> WHAT TO DO: Read through the listing below and copy each line in which the word "with" occurs.

═══

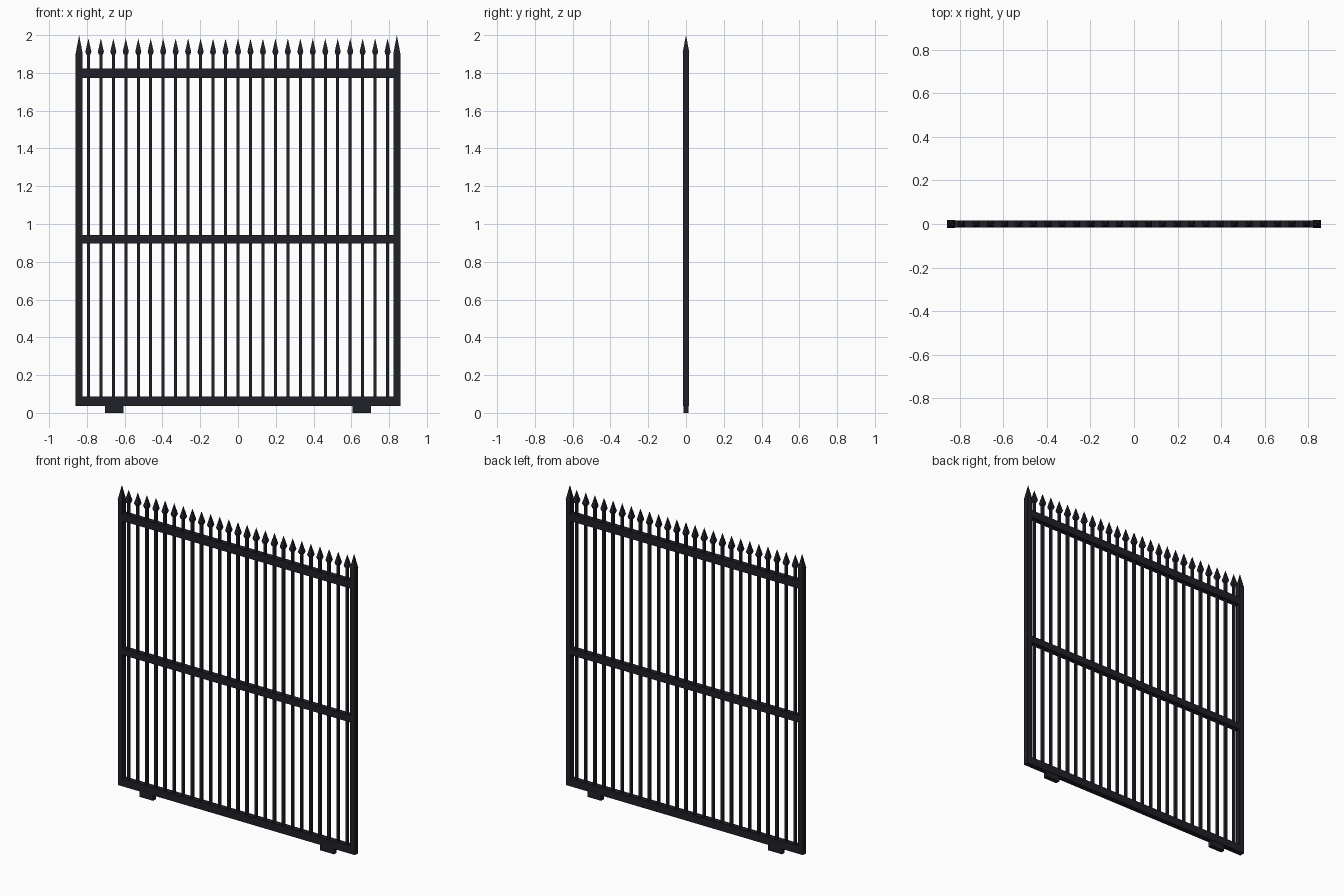
import bpy
import math

cube = bpy.data.objects.get("Cube")
if cube:
    bpy.data.objects.remove(cube, do_unlink=True)

# Dark painted iron
iron = bpy.data.materials.new("dark_iron")
iron.use_nodes = True
colour = (0.014, 0.014, 0.021, 1)
iron.diffuse_color = colour
iron.node_tree.nodes["Principled BSDF"].inputs["Base Color"].default_value = colour


def box(name, x, z0, z1, width, depth):
    bpy.ops.mesh.primitive_cube_add(size=1, location=(x, 0, (z0 + z1) / 2))
    ob = bpy.context.object
    ob.name = name
    ob.scale = (width, depth, z1 - z0)
    ob.data.materials.append(iron)
    return ob


def taper(name, x, z0, z1, width0, width1):
    """Square frustum or pyramid with its sides along x and y."""
    bpy.ops.mesh.primitive_cone_add(
        vertices=4, radius1=width0 / math.sqrt(2), radius2=width1 / math.sqrt(2),
        depth=z1 - z0, location=(x, 0, (z0 + z1) / 2), rotation=(0, 0, math.pi / 4))
    ob = bpy.context.object
    ob.name = name
    ob.data.materials.append(iron)
    return ob


# Posts with pointed caps, and feet
for side, sign in (("left", 1), ("right", -1)):
    x = sign * 0.841
    box(side + "_post", x, 0.037, 1.905, 0.036, 0.034)
    taper(side + "_post_point", x, 1.905, 2.0, 0.036, 0)
    box(side + "_foot", sign * 0.655, 0, 0.04, 0.1, 0.028)

# Horizontal rails
for name, z0, z1 in (("bottom_rail", 0.037, 0.088),
                     ("middle_rail", 0.897, 0.941),
                     ("top_rail", 1.774, 1.824)):
    box(name, 0, z0, z1, 1.66, 0.034)

# Pickets with spear heads
for i in range(25):
    x = (i - 12) * 0.066
    box(f"picket_{i + 1}", x, 0.08, 1.905, 0.016, 0.016)
    taper(f"spear_base_{i + 1}", x, 1.897, 1.912, 0.022, 0.032)
    taper(f"spear_head_{i + 1}", x, 1.912, 1.982, 0.032, 0)
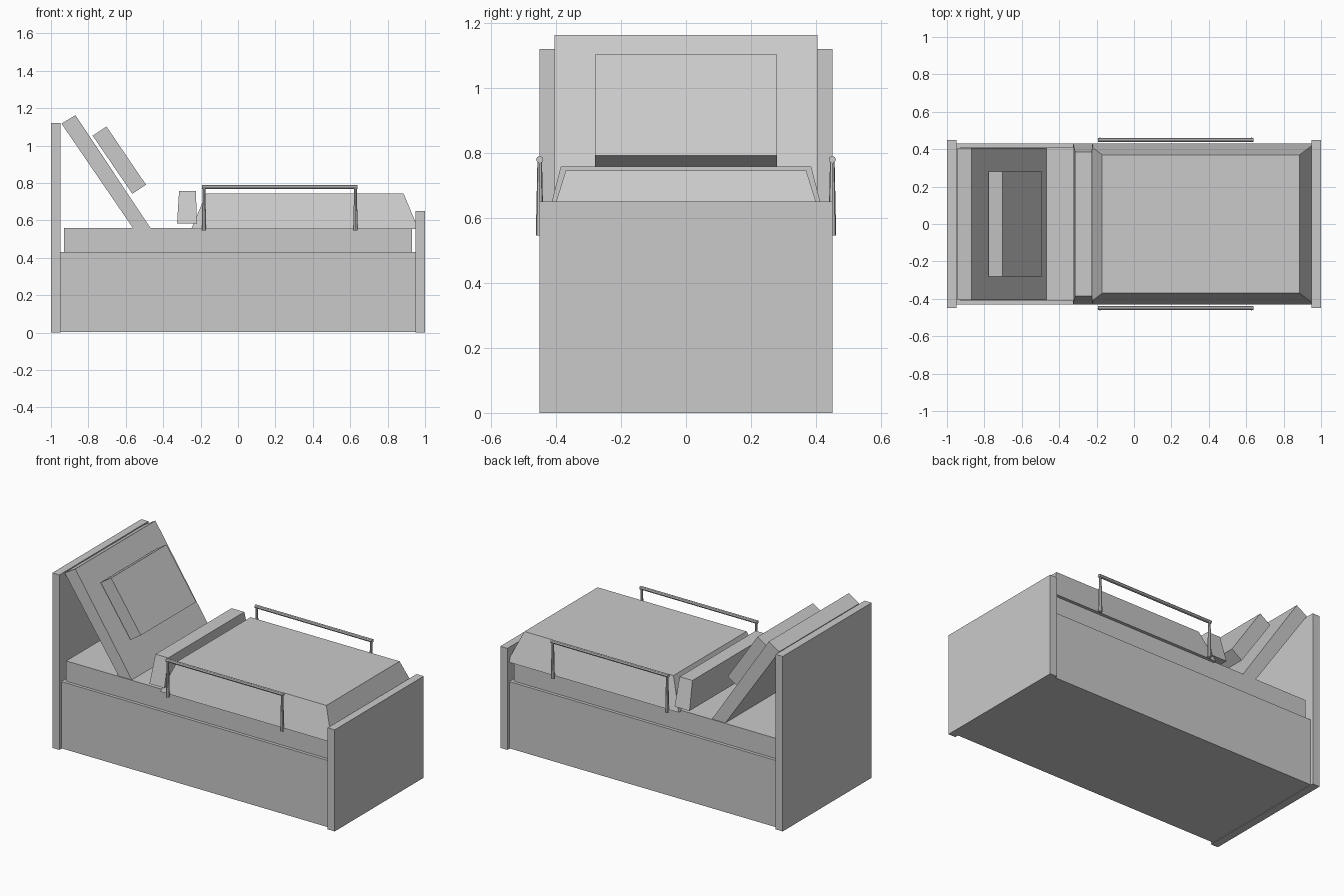
import bpy, bmesh
from mathutils import Vector

cube = bpy.data.objects.get("Cube")
if cube:
    bpy.data.objects.remove(cube, do_unlink=True)

grey = bpy.data.materials.new("plain grey")
grey.use_nodes = True
GREY = (0.59, 0.59, 0.59, 1)
grey.diffuse_color = GREY
grey.node_tree.nodes["Principled BSDF"].inputs["Base Color"].default_value = GREY


def finish(name, bm):
    bmesh.ops.recalc_face_normals(bm, faces=bm.faces[:])
    mesh = bpy.data.meshes.new(name)
    bm.to_mesh(mesh)
    bm.free()
    mesh.materials.append(grey)
    obj = bpy.data.objects.new(name, mesh)
    bpy.context.collection.objects.link(obj)
    return obj


def block(name, z0, z1, x, half_y, top_x=None, top_half_y=None):
    """Box from z0 to z1, tapering if a different top is given."""
    top_x, top_half_y = top_x or x, top_half_y or half_y
    bm = bmesh.new()
    for z, (xa, xb), h in ((z0, x, half_y), (z1, top_x, top_half_y)):
        for y in (-h, h):
            bm.verts.new((xa, y, z))
            bm.verts.new((xb, y, z))
    bmesh.ops.convex_hull(bm, input=bm.verts[:])
    bmesh.ops.dissolve_limit(bm, angle_limit=0.01, verts=bm.verts[:], edges=bm.edges[:])
    return finish(name, bm)


def slab(name, profile, half_y):
    """Side profile in x and z, extruded across the bed."""
    bm = bmesh.new()
    face = bm.faces.new([bm.verts.new((x, -half_y, z)) for x, z in profile])
    ext = bmesh.ops.extrude_face_region(bm, geom=[face])["geom"]
    verts = [v for v in ext if isinstance(v, bmesh.types.BMVert)]
    bmesh.ops.translate(bm, verts=verts, vec=(0, 2 * half_y, 0))
    return finish(name, bm)


def rod(name, start, end, r0, r1):
    """Eight-sided rod, tapering from r0 to r1."""
    a, b = Vector(start), Vector(end)
    bm = bmesh.new()
    bmesh.ops.create_cone(bm, cap_ends=True, segments=8, radius1=r0, radius2=r1,
                          depth=(b - a).length)
    turn = Vector((0, 0, 1)).rotation_difference(b - a)
    bmesh.ops.rotate(bm, verts=bm.verts[:], matrix=turn.to_matrix())
    bmesh.ops.translate(bm, verts=bm.verts[:], vec=(a + b) / 2)
    return finish(name, bm)


# Bed body and end boards
block("bed_base", 0.003, 0.43, (-0.96, 0.96), 0.43)
block("mattress", 0.42, 0.56, (-0.93, 0.93), 0.41)
block("headboard", 0, 1.12, (-1, -0.95), 0.45)
block("footboard", 0, 0.65, (0.95, 1), 0.45)

# Raised backrest and pillow
slab("backrest", [(-0.944, 1.118), (-0.869, 1.163), (-0.435, 0.51), (-0.528, 0.51)], 0.405)
slab("pillow", [(-0.777, 1.053), (-0.703, 1.102), (-0.492, 0.791), (-0.565, 0.743)], 0.28)

# Blanket with its turned-over edge
block("blanket", 0.553, 0.745, (-0.25, 0.965), 0.43, (-0.17, 0.885), 0.37)
block("blanket_fold", 0.583, 0.758, (-0.326, -0.22), 0.43, (-0.315, -0.225), 0.385)

# Side rails
for side, y in (("right", -0.45), ("left", 0.45)):
    rod(side + "_rail_bar", (-0.192, y, 0.779), (0.638, y, 0.779), 0.011, 0.011)
    for end, x in (("head", -0.182), ("foot", 0.628)):
        rod(f"{side}_rail_{end}_post", (x, y, 0.545), (x, y, 0.78), 0.012, 0.007)
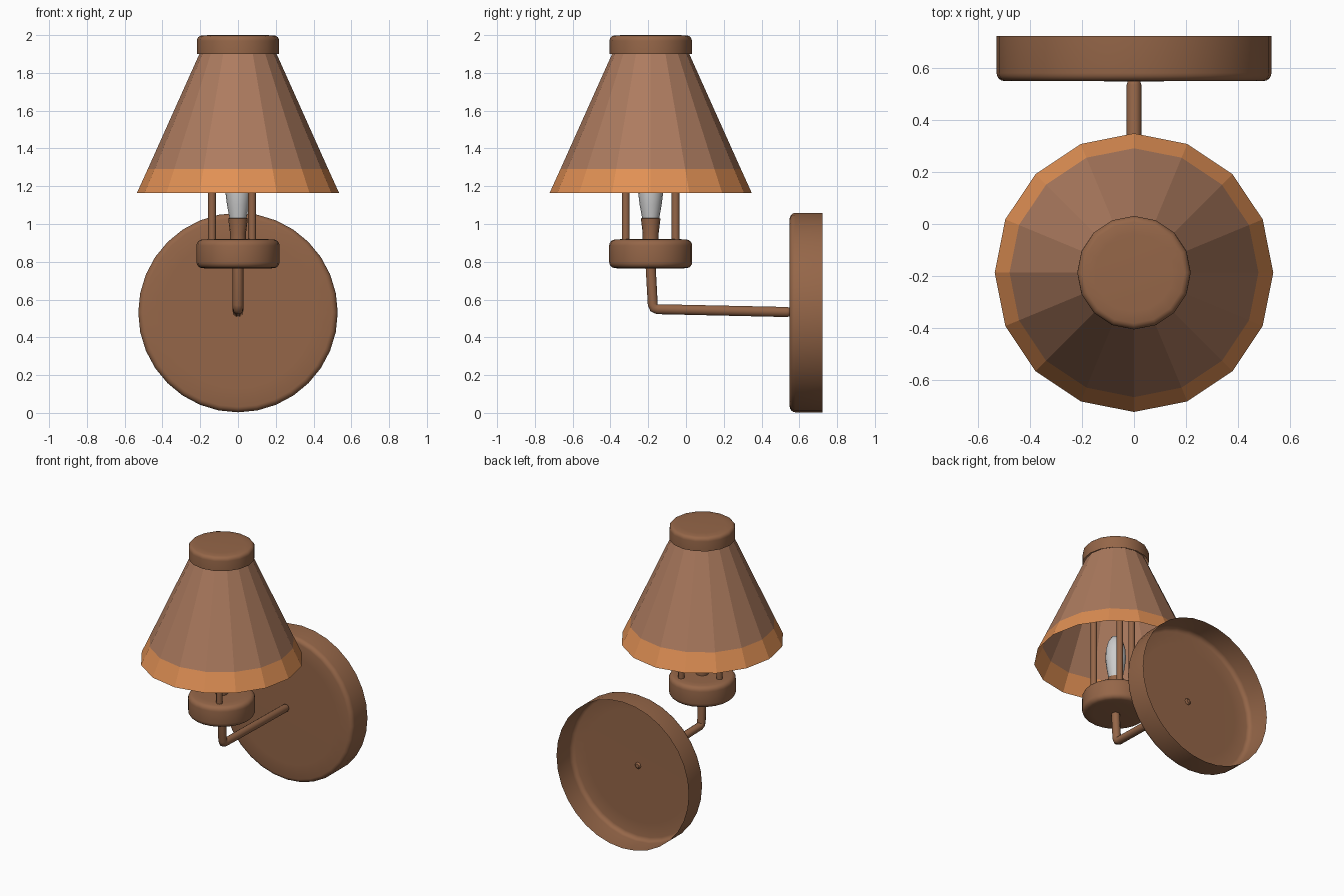
import bpy, bmesh, math
from mathutils import Matrix

if "Cube" in bpy.data.objects:
    bpy.data.objects.remove(bpy.data.objects["Cube"])

CY = -0.187  # lamp axis in y


def material(name, rgb):
    m = bpy.data.materials.new(name)
    m.diffuse_color = (*rgb, 1)
    m.use_nodes = True
    m.node_tree.nodes["Principled BSDF"].inputs["Base Color"].default_value = m.diffuse_color
    return m


bronze = material("bronze", (0.30, 0.133, 0.065))
fabric = material("shade_brown", (0.42, 0.20, 0.115))
trim = material("trim_orange", (0.75, 0.28, 0.09))
glass = material("bulb_grey", (0.75, 0.75, 0.75))


def finish(ob, mat, smooth):
    ob.data.materials.append(mat)
    bpy.ops.object.select_all(action='DESELECT')
    ob.select_set(True)
    bpy.context.view_layer.objects.active = ob
    if smooth:
        bpy.ops.object.shade_smooth_by_angle(angle=math.radians(40))
    return ob


def lathe(name, profile, n, mat, matrix, smooth=True):
    """Spin (radius, height) points around z; radius 0 closes to a point."""
    bm = bmesh.new()
    rings = []
    for r, z in profile:
        if r == 0:
            rings.append([bm.verts.new((0, 0, z))] * n)
        else:
            rings.append([bm.verts.new((r * math.cos(2 * math.pi * i / n),
                                        r * math.sin(2 * math.pi * i / n), z)) for i in range(n)])
    for a, b in zip(rings, rings[1:]):
        for i in range(n):
            j = (i + 1) % n
            bm.faces.new(dict.fromkeys((a[i], a[j], b[j], b[i])))
    bm.transform(matrix)
    me = bpy.data.meshes.new(name)
    bm.to_mesh(me)
    bm.free()
    ob = bpy.data.objects.new(name, me)
    bpy.context.collection.objects.link(ob)
    return finish(ob, mat, smooth)


def arc(cr, cz, rad, a0, a1, steps=4):
    """Rounded corner points for a profile."""
    angles = [math.radians(a0 + (a1 - a0) * i / steps) for i in range(steps + 1)]
    return [(cr + rad * math.cos(a), cz + rad * math.sin(a)) for a in angles]


axis = Matrix.Translation((0, CY, 0))

# Faceted shade and its bottom band
lathe("shade", [(0.478, 1.29), (0.20, 1.91)], 16, fabric, axis, False)
lathe("shade_band", [(0.535, 1.165), (0.478, 1.29)], 16, trim, axis, False)

# Cap on top of the shade
lathe("shade_cap", [(0.218, 1.9)] + arc(0.19, 1.97, 0.028, 0, 80) + [(0.15, 2.0), (0, 2.0)],
      16, bronze, axis)

# Holder disc under the bulb
lathe("holder_disc", [(0, 0.763), (0.15, 0.764)] + arc(0.187, 0.799, 0.033, -80, 0)
      + arc(0.187, 0.885, 0.033, 0, 80) + [(0.15, 0.92), (0, 0.92)], 24, bronze, axis)

# Socket and candle bulb
lathe("socket", [(0.042, 0.91), (0.042, 0.95), (0.052, 1.03), (0, 1.035)], 16, bronze, axis)
lathe("bulb", [(0.045, 1.03), (0.058, 1.10), (0.068, 1.18), (0.064, 1.25), (0.05, 1.305),
               (0.028, 1.34), (0, 1.35)], 16, glass, axis)

# Three rods carrying the shade
for k, (x, dy) in enumerate([(-0.137, 0), (0.075, 0.132), (0.075, -0.132)]):
    lathe(f"support_rod_{k + 1}", [(0, 0.90), (0.021, 0.90), (0.021, 1.985), (0, 1.985)],
          12, bronze, Matrix.Translation((x, CY + dy, 0)))

# Wall plate: a dish open to the back
lathe("wall_plate", [(0, 0.548), (0.40, 0.549)] + arc(0.497, 0.58, 0.031, -85, 0) + [(0.528, 0.723)],
      32, bronze, Matrix.Translation((0, 0, 0.531)) @ Matrix.Rotation(-math.pi / 2, 4, 'X'))

# Bent arm from the plate to the holder
path = [(-0.188, 0.79, 1), (-0.176, 0.575, 1), (-0.169, 0.556, 1), (-0.15, 0.549, 1),
        (0.535, 0.534, 1), (0.548, 0.534, 0.85), (0.556, 0.534, 0.5)]
curve = bpy.data.curves.new("arm", 'CURVE')
curve.dimensions = '3D'
curve.bevel_depth = 0.028
curve.bevel_resolution = 3
curve.use_fill_caps = True
spline = curve.splines.new('POLY')
spline.points.add(len(path) - 1)
for p, (y, z, r) in zip(spline.points, path):
    p.co = (0, y, z, 1)
    p.radius = r
arm = bpy.data.objects.new("arm", curve)
bpy.context.collection.objects.link(arm)
finish(arm, bronze, False)
bpy.ops.object.convert(target='MESH')
bpy.ops.object.shade_smooth_by_angle(angle=math.radians(50))
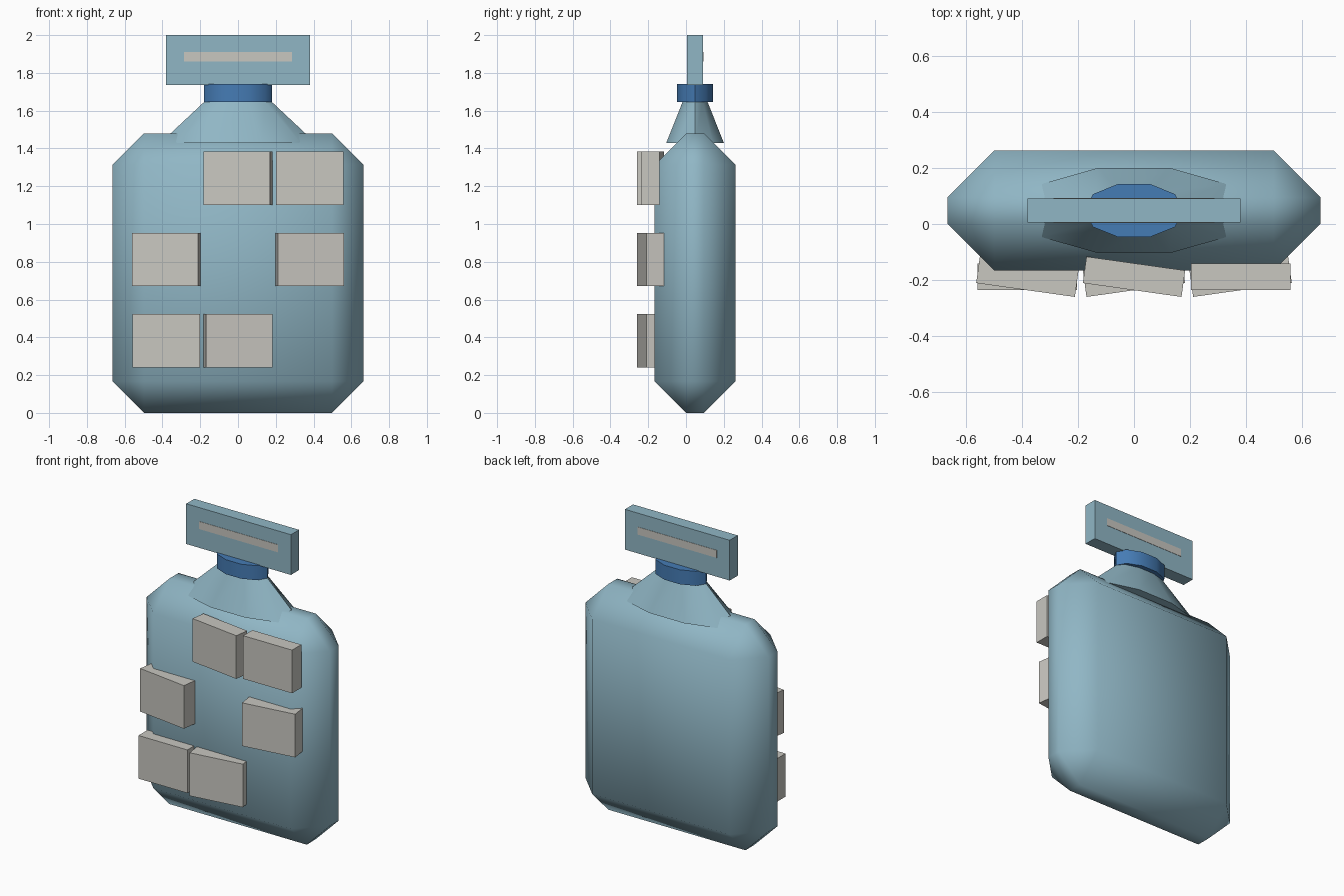
import bpy
import bmesh
from math import radians, cos, sin, pi

cube = bpy.data.objects.get("Cube")
if cube:
    bpy.data.objects.remove(cube, do_unlink=True)

MID_Y = 0.048  # depth centre of the bottle


def material(name, rgb):
    mat = bpy.data.materials.new(name)
    mat.use_nodes = True
    mat.diffuse_color = (*rgb, 1)
    mat.node_tree.nodes["Principled BSDF"].inputs["Base Color"].default_value = (*rgb, 1)
    return mat


pale_blue = material("pale blue", (0.28, 0.47, 0.56))
cap_blue = material("cap blue", (0.06, 0.2, 0.46))
warm_grey = material("warm grey", (0.58, 0.57, 0.53))


def finish(name, bm, mat, location, angle=0, smooth=None):
    """Turn a bmesh into an object, smoothed below the given angle."""
    bmesh.ops.recalc_face_normals(bm, faces=bm.faces)
    mesh = bpy.data.meshes.new(name)
    bm.to_mesh(mesh)
    bm.free()
    mesh.materials.append(mat)
    obj = bpy.data.objects.new(name, mesh)
    obj.location = location
    obj.rotation_euler.z = radians(angle)
    bpy.context.collection.objects.link(obj)
    if smooth:
        bpy.ops.object.select_all(action="DESELECT")
        obj.select_set(True)
        bpy.context.view_layer.objects.active = obj
        bpy.ops.object.shade_smooth_by_angle(angle=radians(smooth))
    return obj


def box(name, size, location, mat, angle=0, chamfer=0):
    bm = bmesh.new()
    bmesh.ops.create_cube(bm, size=1)
    bmesh.ops.scale(bm, vec=size, verts=bm.verts)
    if chamfer:
        bmesh.ops.bevel(bm, geom=bm.edges[:], offset=chamfer, segments=1,
                        affect="EDGES", profile=0.5)
    return finish(name, bm, mat, location, angle, 60 if chamfer else None)


def oval_frustum(name, rings, mat, sides=10):
    """Capped loft through (z, x radius, y radius) rings."""
    bm = bmesh.new()
    loops = []
    for z, rx, ry in rings:
        turns = [2 * pi * i / sides for i in range(sides)]
        loops.append([bm.verts.new((rx * cos(t), ry * sin(t), z)) for t in turns])
    low, high = loops
    for i in range(sides):
        j = (i + 1) % sides
        bm.faces.new((low[i], low[j], high[j], high[i]))
    bm.faces.new(low[::-1])
    bm.faces.new(high)
    return finish(name, bm, mat, (0, MID_Y, 0), smooth=42)


# Bottle: chamfered body, sloping neck and cap
box("bottle_body", (1.33, 0.427, 1.48), (0, MID_Y, 0.74), pale_blue, chamfer=0.167)
oval_frustum("neck", [(1.43, 0.41, 0.16), (1.65, 0.175, 0.068)], pale_blue)
oval_frustum("cap", [(1.645, 0.18, 0.1), (1.74, 0.18, 0.1)], cap_blue)

# Top plate with a pale strip showing on both faces
box("top_plate", (0.76, 0.084, 0.264), (0, MID_Y, 1.868), pale_blue)
for side, y in (("front", MID_Y - 0.042), ("back", MID_Y + 0.042)):
    box(side + "_strip", (0.574, 0.004, 0.05), (0, y, 1.885), warm_grey)

# Front tiles: column, row, turn about z
tiles = [(0, 2, -8), (1, 2, 0), (-1, 1, -8), (1, 1, 8), (-1, 0, 0), (0, 0, 8)]
for number, (column, row, turn) in enumerate(tiles, 1):
    box(f"front_tile_{number}", (0.355, 0.095, 0.283),
        (column * 0.38, -0.188, 0.383 + row * 0.429), warm_grey, turn)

═══

> REPLY TO THE TASK:
    """Square frustum or pyramid with its sides along x and y."""
# Posts with pointed caps, and feet
# Pickets with spear heads
# Blanket with its turned-over edge
# Top plate with a pale strip showing on both faces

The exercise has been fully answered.